United Continental is close to reaching an agreement with activist investors that would include replacing Chairman Henry Meyer as part of a broader board overhaul, Bloomberg reports. Meyer’s ouster would allow United (NYSE:UAL) to name a successor with substantial airline experience, one of the changes sought by Altimeter Capital Management and PAR Capital Management, which together control 7.2% of the airline’s stock.
Pressured by a competitive job market and labor groups calling for higher wages, Target (NYSE:TGT) has started raising employee wages to a minimum of $10 an hour, Reuters reports. The move marks the company’s second pay hike in a year, and comes as a union-led push for a $15 minimum wage, the so-called “Fight for Fifteen” movement, gains traction across the country. “This move will make it difficult for Target to meet its aggressive profit projections,” said Burt Flickinger, managing director of Strategic Resource Group.
Verizon has confirmed that its joint venture with Hearst, Verizon Hearst Media Partners, is acquiring Complex Media. It’s a “continuation of our media strategy, which is focused on disruption that is occurring in digital media and content distribution, and involves building a portfolio of the emerging digital brands of the future for the millennial and Gen-Z audience,” Verizon’s (NYSE:VZ) Brian Angiolet said. Although terms of the deal weren’t disclosed, the WSJ reported a purchase price of $250M-$300M.
Technology companies have long coveted classrooms, attempting over the years to persuade schools to adopt their devices and specialized software, with mixed success. Amazon (NASDAQ:AMZN) this week will find out whether it will be accepted into the nation’s largest school district. The online retailer is in line to be awarded a contract to sell e-books to New York City schools worth as much as $64.5M over five years.

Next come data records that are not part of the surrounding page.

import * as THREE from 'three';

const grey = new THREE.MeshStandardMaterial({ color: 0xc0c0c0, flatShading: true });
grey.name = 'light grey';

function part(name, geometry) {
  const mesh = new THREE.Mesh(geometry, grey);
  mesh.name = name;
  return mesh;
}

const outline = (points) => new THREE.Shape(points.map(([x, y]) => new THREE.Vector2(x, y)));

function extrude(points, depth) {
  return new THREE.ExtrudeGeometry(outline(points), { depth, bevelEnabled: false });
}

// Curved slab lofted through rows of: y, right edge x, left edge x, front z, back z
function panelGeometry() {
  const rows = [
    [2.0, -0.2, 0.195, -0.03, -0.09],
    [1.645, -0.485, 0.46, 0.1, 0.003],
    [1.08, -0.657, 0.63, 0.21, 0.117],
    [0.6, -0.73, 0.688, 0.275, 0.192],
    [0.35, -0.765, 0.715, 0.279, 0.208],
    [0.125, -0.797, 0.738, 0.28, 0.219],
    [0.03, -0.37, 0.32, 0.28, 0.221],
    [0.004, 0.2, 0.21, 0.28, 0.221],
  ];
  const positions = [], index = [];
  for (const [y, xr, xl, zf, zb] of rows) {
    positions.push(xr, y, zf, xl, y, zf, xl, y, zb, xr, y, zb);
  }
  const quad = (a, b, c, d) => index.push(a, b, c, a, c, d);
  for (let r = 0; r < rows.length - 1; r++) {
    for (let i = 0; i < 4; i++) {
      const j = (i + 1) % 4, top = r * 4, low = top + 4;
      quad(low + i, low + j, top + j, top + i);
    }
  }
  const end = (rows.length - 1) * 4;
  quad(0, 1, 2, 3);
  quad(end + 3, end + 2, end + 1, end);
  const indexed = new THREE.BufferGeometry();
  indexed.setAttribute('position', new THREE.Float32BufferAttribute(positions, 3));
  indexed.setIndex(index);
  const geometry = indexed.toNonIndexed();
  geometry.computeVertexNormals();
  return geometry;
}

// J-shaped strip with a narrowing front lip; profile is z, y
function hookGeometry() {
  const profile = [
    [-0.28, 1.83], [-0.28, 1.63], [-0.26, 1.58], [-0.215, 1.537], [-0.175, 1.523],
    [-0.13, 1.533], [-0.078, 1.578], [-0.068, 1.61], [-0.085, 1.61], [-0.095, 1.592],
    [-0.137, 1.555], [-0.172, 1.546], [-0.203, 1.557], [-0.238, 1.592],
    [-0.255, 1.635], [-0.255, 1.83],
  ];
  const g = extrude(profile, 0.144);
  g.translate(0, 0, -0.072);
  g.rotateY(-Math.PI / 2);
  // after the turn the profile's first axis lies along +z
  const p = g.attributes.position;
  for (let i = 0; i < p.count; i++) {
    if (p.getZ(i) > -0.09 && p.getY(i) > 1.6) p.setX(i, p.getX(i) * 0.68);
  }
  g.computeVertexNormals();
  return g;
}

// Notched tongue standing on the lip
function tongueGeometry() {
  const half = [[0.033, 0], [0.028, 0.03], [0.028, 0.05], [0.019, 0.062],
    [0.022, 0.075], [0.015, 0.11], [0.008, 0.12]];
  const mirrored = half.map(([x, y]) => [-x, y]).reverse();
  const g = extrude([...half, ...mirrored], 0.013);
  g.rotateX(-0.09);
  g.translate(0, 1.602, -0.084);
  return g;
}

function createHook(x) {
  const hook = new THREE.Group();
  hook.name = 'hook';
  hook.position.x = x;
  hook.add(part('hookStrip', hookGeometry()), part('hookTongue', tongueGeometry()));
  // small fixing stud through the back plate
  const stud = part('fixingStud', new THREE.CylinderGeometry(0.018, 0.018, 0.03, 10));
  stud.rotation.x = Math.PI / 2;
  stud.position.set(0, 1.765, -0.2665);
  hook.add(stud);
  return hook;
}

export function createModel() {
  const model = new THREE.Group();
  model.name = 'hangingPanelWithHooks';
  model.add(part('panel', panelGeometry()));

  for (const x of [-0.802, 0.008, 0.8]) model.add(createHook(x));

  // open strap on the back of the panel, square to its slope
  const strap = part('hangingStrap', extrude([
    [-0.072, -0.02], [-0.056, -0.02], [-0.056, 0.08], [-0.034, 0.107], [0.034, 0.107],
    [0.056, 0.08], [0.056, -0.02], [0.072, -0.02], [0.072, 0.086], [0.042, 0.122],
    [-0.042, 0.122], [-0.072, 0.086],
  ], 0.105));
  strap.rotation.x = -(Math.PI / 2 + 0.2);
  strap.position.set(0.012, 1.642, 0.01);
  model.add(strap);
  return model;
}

Who wants Yahoo? The deadline to bid for the beleaguered tech group has passed with YP Holdings (formerly Yellowpages.com) the latest name in the fray, although Verizon (VZ) is still considered the front-runner. “There are all kinds of complications with Yahoo, including its Chinese assets and Alibaba, which have still not been spun off yet….and at the core, it’s a business that’s dying slowly by the day…so it’s not the easiest purchase in the world,” Re/code’s Kara Swisher reports. Will Yahoo (NASDAQ:YHOO) make an announcement together with its Q1 results due this afternoon?
The battle over encryption is heading to Capitol Hill again as Apple’s (NASDAQ:AAPL) general counsel, Bruce Sewell, and FBI officials appear before House members to defend their positions. The company’s court battle with the government over a phone used by one of the San Bernardino shooters was recently resolved, but the two parties continue to fight over unlocking an iPhone used in a New York drug case.
World shares are heading higher after oil prices stabilized and the Dow Jones closed above 18,000 for the first time since July.Stocks seems to also be getting a lift from the ongoing first-quarter corporate earnings season. Analysts had forecast a pretty poor batch of results and many companies are managing to beat these expectations.The FTSE All-World equity index has now gained 0.7% to 268.9, its highest level since early December.